    • Run in the early morning or late evening to beat the heat
    • Or, run midday in the cold months to catch some warming sun
  • Get the Right Running Gear
  • Get a treadmill (or gym membership)
  • Do more strength/cross training during “off” seasons (indoor activities)
  • Learn How to Run in Different Weather

7.) Don’t Run Too Fast (I know, I know)

On long runs and easy runs, don’t run too fast – it’s actually not helpful.

Each run in your training schedule has purpose.

Time on your feet/miles covered is most important during long runs, not speed.

Same for easy/recovery runs – you actually want to be under or at your aerobic threshold (which honestly feels like you’re going very slow at first, but that’s ok!).
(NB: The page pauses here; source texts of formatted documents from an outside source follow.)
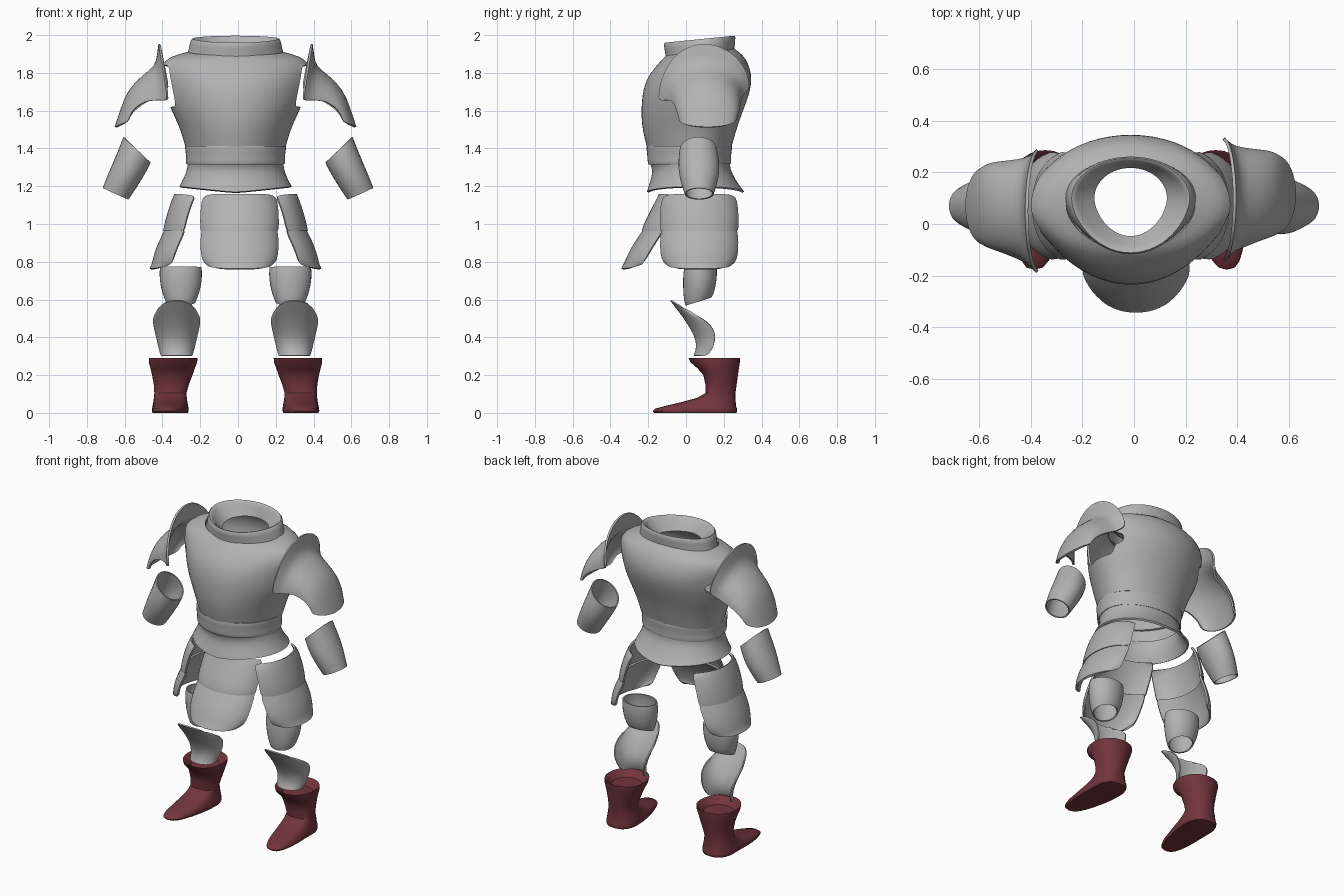
import bpy, bmesh, math
from mathutils import Vector

if "Cube" in bpy.data.objects:
    bpy.data.objects.remove(bpy.data.objects["Cube"])

CX = -0.013  # the suit sits slightly off centre


def material(name, rgb):
    m = bpy.data.materials.new(name)
    m.diffuse_color = (*rgb, 1)
    m.use_nodes = True
    m.node_tree.nodes["Principled BSDF"].inputs["Base Color"].default_value = m.diffuse_color
    return m


STEEL = material("grey steel", (0.45, 0.45, 0.45))
LEATHER = material("dark red leather", (0.17, 0.035, 0.045))


def build(name, rows, closed=False, mat=STEEL, caps=False, sub=1, thick=0.012, drop=None):
    """Skin a grid of points, then smooth it and give it thickness."""
    bm = bmesh.new()
    grid = [[bm.verts.new(p) for p in r] for r in rows]
    n = len(rows[0])
    for a, b in zip(grid, grid[1:]):
        for i in range(n if closed else n - 1):
            j = (i + 1) % n
            bm.faces.new((a[i], a[j], b[j], b[i]))
    if caps:
        bm.faces.new(grid[0])
        bm.faces.new(grid[-1])
    if drop:
        gone = [f for f in bm.faces if drop(f.calc_center_median())]
        bmesh.ops.delete(bm, geom=gone, context='FACES')
    bmesh.ops.recalc_face_normals(bm, faces=bm.faces)
    me = bpy.data.meshes.new(name)
    bm.to_mesh(me)
    bm.free()
    me.materials.append(mat)
    ob = bpy.data.objects.new(name, me)
    bpy.context.collection.objects.link(ob)
    if sub:
        m = ob.modifiers.new("smooth", 'SUBSURF')
        m.levels = m.render_levels = sub
    if thick:
        m = ob.modifiers.new("thickness", 'SOLIDIFY')
        m.thickness, m.offset = thick, 0
    bpy.ops.object.select_all(action='DESELECT')
    ob.select_set(True)
    bpy.context.view_layer.objects.active = ob
    bpy.ops.object.convert(target='MESH')
    bpy.ops.object.shade_smooth_by_angle(angle=math.radians(42))
    return ob


def ring(z, hx, yf, yb, cx=0.0, cy=None, tilt=0.0, side=0.0, fpow=1.0, xpow=1.0, n=28):
    """Closed horizontal section; yf/yb are front/back, tilt raises the back, side raises the flanks."""
    cy = (yf + yb) / 2 if cy is None else cy
    pts = []
    for i in range(n):
        a = 2 * math.pi * i / n
        c, s = math.cos(a), math.sin(a)
        x = cx + hx * math.copysign(abs(c) ** xpow, c)
        y = cy + (yb - cy) * s if s >= 0 else cy - (cy - yf) * abs(s) ** fpow
        pts.append(Vector((x, y, z + tilt * (y - 0.08) + side * abs(c))))
    return pts


def pair(name, rows, cx=CX, left_dy=0.0, **kw):
    """Build a part and its mirror image."""
    for s, tag in ((1, "left"), (-1, "right")):
        moved = [[(cx + s * p[0], p[1] + (left_dy if s < 0 else 0), p[2]) for p in r] for r in rows]
        build(f"{tag}_{name}", moved, **kw)


# breastplate and backplate with arm openings
body = [(1.405, .26, -.203, .235, 0), (1.5, .287, -.227, .262, 0), (1.56, .315, -.232, .282, 0),
        (1.62, .342, -.232, .305, 0), (1.68, .357, -.228, .328, 0), (1.74, .37, -.214, .342, 0),
        (1.79, .382, -.19, .342, 0), (1.84, .385, -.152, .327, .02), (1.88, .355, -.122, .3, .05),
        (1.905, .25, -.102, .255, .1)]
build("cuirass", [ring(z, hx, f, b, CX, .07, t, fpow=1.15) for z, hx, f, b, t in body], True,
      drop=lambda c: abs(c.x - CX) > .27 and ((c.y - .08) / .14) ** 2 + ((c.z - 1.73) / .11) ** 2 < 1)

# neck collar, folded inward to the opening
neck = [(1.89, .257, -.108, .255), (1.92, .248, -.108, .256), (1.98, .238, -.122, .264),
        (1.978, .222, -.105, .25), (1.955, .205, -.085, .24), (1.9, .143, -.05, .22)]
build("collar", [ring(z, hx, f, b, CX, .1, .1, fpow=1.2) for z, hx, f, b in neck], True, thick=.004)

# waist band and flared skirt
band = [(1.412, .262, -.203, .238), (1.4, .264, -.206, .24), (1.36, .256, -.2, .232),
        (1.33, .26, -.2, .235), (1.318, .256, -.195, .232)]
build("waist_band", [ring(z, hx, f, b, CX, .05) for z, hx, f, b in band], True)
skirt = [(1.325, .25, -.19, .228, 0), (1.29, .25, -.17, .228, .005), (1.23, .268, -.182, .258, .015),
         (1.185, .287, -.198, .29, .025), (1.166, .295, -.203, .305, .03)]
build("waist_skirt", [ring(z, hx, f, b, CX, .05, side=s) for z, hx, f, b, s in skirt], True)


# hanging thigh plates: two overlapping curved plates each
def plate(rows, place):
    out = []
    for z, depth, hw, lift in rows:
        r = []
        for i in range(11):
            a = math.radians(-80 + 16 * i)
            u = hw * math.sin(a) / math.sin(math.radians(80))
            e = 1 - math.cos(a)
            r.append(place(u, depth - .13 * e, z + lift * e * e))
        out.append(r)
    return out


def hanging(top, mid, low):
    upper = [(1.157, top, .178, -.02), (1.13, top + .012, .196, 0), (1.05, (top + mid) / 2 + .012, .203, 0),
             (.985, mid, .203, 0), (.962, mid + .004, .2, 0)]
    lower = [(.975, mid - .008, .197, 0), (.9, mid + (low - mid) * .4, .203, 0),
             (.83, mid + (low - mid) * .72, .2, .01), (.78, low - .012, .187, .03), (.762, low, .17, .04)]
    return upper, lower


for tag, rows in zip(("upper", "lower"), hanging(.14, .225, .34)):
    build(f"front_{tag}_hip_plate", plate(rows, lambda u, d, z: (.008 + u, -d, z)))
for tag, rows in zip(("upper", "lower"), hanging(.32, .375, .452)):
    pair(f"{tag}_hip_plate", plate(rows, lambda u, d, z: (d, .07 + u, z)))


# shoulder guards: arches from the raised inner fin out to the arm
def arch(x_side, x_top, yf, yb, zf, zb, z_top):
    r = []
    for i in range(13):
        a = math.pi * i / 12
        s, k = math.sin(a), (1 - math.cos(a)) / 2
        base = zf + (zb - zf) * k
        r.append((x_side + (x_top - x_side) * s, yf + (yb - yf) * k, base + (z_top - base) * s))
    return r


pair("shoulder_guard", [arch(*p) for p in (
    (.355, .403, -.145, .335, 1.655, 1.72, 1.955),
    (.375, .41, -.125, .315, 1.655, 1.70, 1.90),
    (.40, .418, -.10, .295, 1.655, 1.68, 1.835),
    (.47, .49, -.07, .285, 1.655, 1.65, 1.785),
    (.525, .565, -.05, .28, 1.62, 1.61, 1.71),
    (.555, .60, -.04, .272, 1.585, 1.58, 1.62),
    (.565, .635, -.03, .26, 1.545, 1.55, 1.512))], left_dy=-.045)

# forearm guards: slanted tubes
cuffs = [((.535, .065, 1.393), (.071, .068), .098), ((.563, .068, 1.325), (.073, .055), .11),
         ((.605, .07, 1.245), (.072, .043), .105), ((.648, .07, 1.16), (.067, .03), .075)]
pair("forearm_guard", [[(c[0] + v[0] * math.cos(t), c[1] + hy * math.sin(t), c[2] + v[1] * math.cos(t))
                        for t in (math.tau * i / 14 for i in range(14))] for c, v, hy in cuffs],
     cx=0, closed=True, thick=.008)

# knee guards: short tapering tubes
knee = [(.773, .108, -.005, .16, 0), (.74, .112, -.013, .163, 0), (.68, .108, -.014, .158, .05),
        (.62, .09, -.01, .145, .2), (.595, .077, 0, .132, .33)]
pair("knee_guard", [ring(z, hx, f, b, .29, tilt=t, n=16) for z, hx, f, b, t in knee],
     closed=True, thick=.008)

# shin guards: open half shells with a forward-leaning top
shin = [(.597, .535, .1, -.082, .02), (.555, .515, .118, -.05, .06), (.5, .485, .124, -.008, .11),
        (.44, .44, .114, .03, .152), (.38, .38, .1, .058, .157), (.33, .33, .088, .055, .135),
        (.302, .302, .08, .042, .11)]
rows = []
for zc, ze, hx, yf, ye in shin:
    r = []
    for i in range(11):
        a = math.radians(-90 + 18 * i)
        e = 1 - math.cos(a)
        r.append((.312 + hx * math.sin(a), yf + (ye - yf) * e, zc + (ze - zc) * e))
    rows.append(r)
pair("shin_guard", rows, thick=.008)

# boots: recessed top, flared cuff, narrow ankle, long flat foot
boot = [(.25, .33, .088, .07, .245), (.275, .33, .108, .045, .27), (.288, .33, .124, .02, .282),
        (.29, .33, .128, .013, .286), (.268, .331, .128, .024, .285), (.235, .333, .117, .062, .28),
        (.2, .335, .107, .092, .275), (.15, .34, .093, .103, .268), (.105, .345, .085, .103, .262),
        (.08, .345, .087, .06, .262), (.058, .345, .09, -.02, .263), (.038, .345, .094, -.105, .265),
        (.022, .345, .097, -.165, .27), (.01, .345, .097, -.177, .271), (0, .345, .092, -.168, .266)]
rows = []
for k, (z, cx, hx, yf, yb) in enumerate(boot):
    foot = z < .1
    r = ring(z, hx, yf, yb, cx, cy=.16, xpow=.75 if foot else .95, n=28)
    if foot:  # turn the toes slightly outward
        for p in r:
            p.x += .1 * max(0, .1 - p.y) - .0 
    rows.append(r)
pair("boot", rows, closed=True, mat=LEATHER, caps=True, sub=0, thick=0)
Elite runners do about 80%+ of their miles at an easy pace to increase their aerobic fitness.

That’s mind blowing, right? Who would have thought? But it’s true, and it works.

So slow it down, speed demon, and save that energy for speed work days.
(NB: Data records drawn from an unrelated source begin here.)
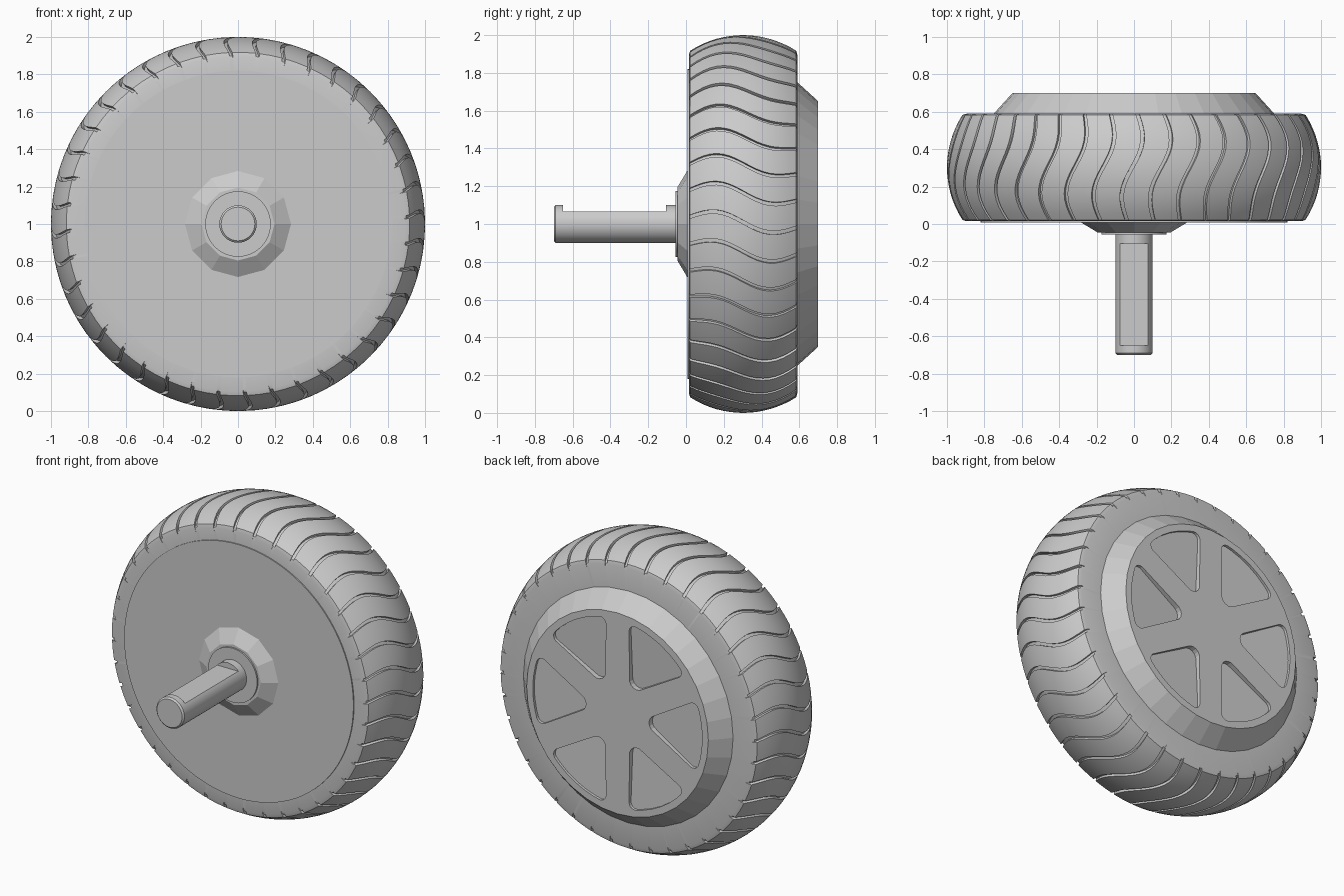
import bpy, bmesh
from math import sin, cos, pi, sqrt, radians
from mathutils.geometry import convex_hull_2d

if "Cube" in bpy.data.objects:
    bpy.data.objects.remove(bpy.data.objects["Cube"])


def finish(name, bm, smooth=35):
    bmesh.ops.remove_doubles(bm, verts=bm.verts[:], dist=1e-5)
    bmesh.ops.recalc_face_normals(bm, faces=bm.faces[:])
    me = bpy.data.meshes.new(name)
    bm.to_mesh(me)
    bm.free()
    ob = bpy.data.objects.new(name, me)
    bpy.context.collection.objects.link(ob)
    if smooth:
        shade(ob, smooth)
    return ob


def activate(ob):
    bpy.ops.object.select_all(action='DESELECT')
    ob.select_set(True)
    bpy.context.view_layer.objects.active = ob


def shade(ob, angle):
    activate(ob)
    bpy.ops.object.shade_smooth_by_angle(angle=radians(angle))


def lathe(name, profile, segs, smooth=35):
    """Closed solid turned about the wheel axis; profile is (y, radius)."""
    bm = bmesh.new()
    rings = [[bm.verts.new((r * cos(2 * pi * i / segs), y, 1 + r * sin(2 * pi * i / segs)))
              for i in range(segs)] for y, r in profile]
    for a, b in zip(rings, rings[1:]):
        for i in range(segs):
            j = (i + 1) % segs
            bm.faces.new((a[i], a[j], b[j], b[i]))
    bm.faces.new(rings[0])
    bm.faces.new(rings[-1])
    return finish(name, bm, smooth)


def cut(ob, cutter):
    cutter.hide_render = True
    mod = ob.modifiers.new("cut", 'BOOLEAN')
    mod.operation = 'DIFFERENCE'
    mod.solver = 'EXACT'
    mod.object = cutter
    activate(ob)
    bpy.ops.object.modifier_apply(modifier=mod.name)
    bpy.data.objects.remove(cutter)


# Tyre: crowned band with 40 S-shaped grooves
Y0, Y1, GROOVES, DEPTH, WIDTH = 0.015, 0.59, 40, 0.018, 0.02
R = 0.52
crown = [(0.022 + 0.561 * k / 16) for k in range(17)]
profile = [(Y0, 0.78, 0), (Y0, 0.895, DEPTH)]
profile += [(y, 1 - R + sqrt(R * R - (y - 0.3025) ** 2), DEPTH) for y in crown]
profile += [(Y1, 0.895, DEPTH), (Y1, 0.70, 0)]
pitch = 2 * pi / GROOVES
columns = [(0, 0), (0, 1), (WIDTH, 1), (WIDTH, 0), ((WIDTH + pitch) / 2, 0)]
bm = bmesh.new()
grid = []
for y, r, d in profile:
    t = (y - Y0) / (Y1 - Y0)
    shift = 0.042 * sin(2 * pi * t) - 0.06 * (t - 0.5)
    row = []
    for g in range(GROOVES):
        for off, sunk in columns:
            a, rr = g * pitch + off + shift, r - d * sunk
            row.append(bm.verts.new((rr * cos(a), y, 1 + rr * sin(a))))
    grid.append(row)
n = len(grid[0])
for k in range(len(grid)):
    a, b = grid[k], grid[(k + 1) % len(grid)]
    for i in range(n):
        j = (i + 1) % n
        bm.faces.new((a[i], a[j], b[j], b[i]))
finish("tyre", bm)

# Front cover disc and hub
lathe("front_cover", [(0.008, 0.82), (0.06, 0.82)], 96)
lathe("hub_cone", [(-0.045, 0.195), (0.012, 0.29), (0.03, 0.29)], 12, 0)
lathe("hub_collar", [(-0.055, 0.175), (0.0, 0.175)], 48)

# Axle with a milled flat on top
axle = lathe("axle", [(-0.70, 0.09), (-0.69, 0.10), (0.0, 0.10)], 40)
bm = bmesh.new()
bmesh.ops.create_cube(bm, size=1)
for v in bm.verts:
    v.co = (v.co.x * 0.4, -0.3775 + v.co.y * 0.545, 1.165 + v.co.z * 0.2)
cut(axle, finish("flat_cutter", bm, 0))
shade(axle, 30)

# Back cover with six tapered pockets
cover = lathe("back_cover", [(0.55, 0.75), (0.59, 0.75), (0.70, 0.65)], 36, 0)


def disc(cx, cz, r):
    return [(cx + r * cos(a * pi / 8), cz + r * sin(a * pi / 8)) for a in range(16)]


pts = disc(0.28, 0, 0.055) + disc(0.54, 0.17, 0.04) + disc(0.54, -0.17, 0.04)
pts += [(0.606 * cos(a), 0.606 * sin(a)) for a in (-0.24, -0.12, 0, 0.12, 0.24)]
outline = [pts[i] for i in convex_hull_2d(pts)]
bm = bmesh.new()
for k in range(6):
    c, s = cos(k * pi / 3), sin(k * pi / 3)
    low, high = [], []
    for u, w in outline:
        x, z = u * c - w * s, 1 + u * s + w * c
        low.append(bm.verts.new((x, 0.665 + 0.05 * (u - 0.22), z)))
        high.append(bm.verts.new((x, 0.75, z)))
    bm.faces.new(low)
    bm.faces.new(high)
    for i in range(len(low)):
        j = (i + 1) % len(low)
        bm.faces.new((low[i], low[j], high[j], high[i]))
cut(cover, finish("pocket_cutter", bm, 0))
8.) Always Warm Up and Cool Down

As far as long distance running tips go, this one should be common sense.

But we, as runners, sometimes need to be reminded.

Warm up with dynamic stretches or a 5 minute walk. Don’t be afraid to stretch mid-run too.

And never stop exercise abruptly – ease your body into completing a run or workout with a cool down period of 5-10 minutes (walking or running slowly).

10.) Don’t Forget Strength Training!

Many injuries occur because of weak muscles, especially in the hips and legs.

Make sure your training schedule includes at least one day of strength training.

From planks to lunges, you’ll feel so much stronger on your long runs if you do strength work consistently!

10.) The Dude Abides…by Recovery Day

Sorry, old Big Lebowski reference, but seriously…abide by scheduled rest days.

Again (the ongoing story of long distance runners) – our goal is to remain injury-free while also increasing endurance. Rest days are crucial to proper physical and mental recovery.

Over-training only leads to bad things.

11.) The Foam Roller is Your Best Friend

Ok, we’ve already made a frenemy on this journey (the treadmill)…but the foam roller is your best friend forever.

Long distance runners use legs muscles hard. We put miles and lots of work in, and a little self-myofascial release via foam rolling is a very very good thing for muscle recovery.

Of all the long distance running tips, this one will help most with reducing muscle soreness (and subsequent crankiness).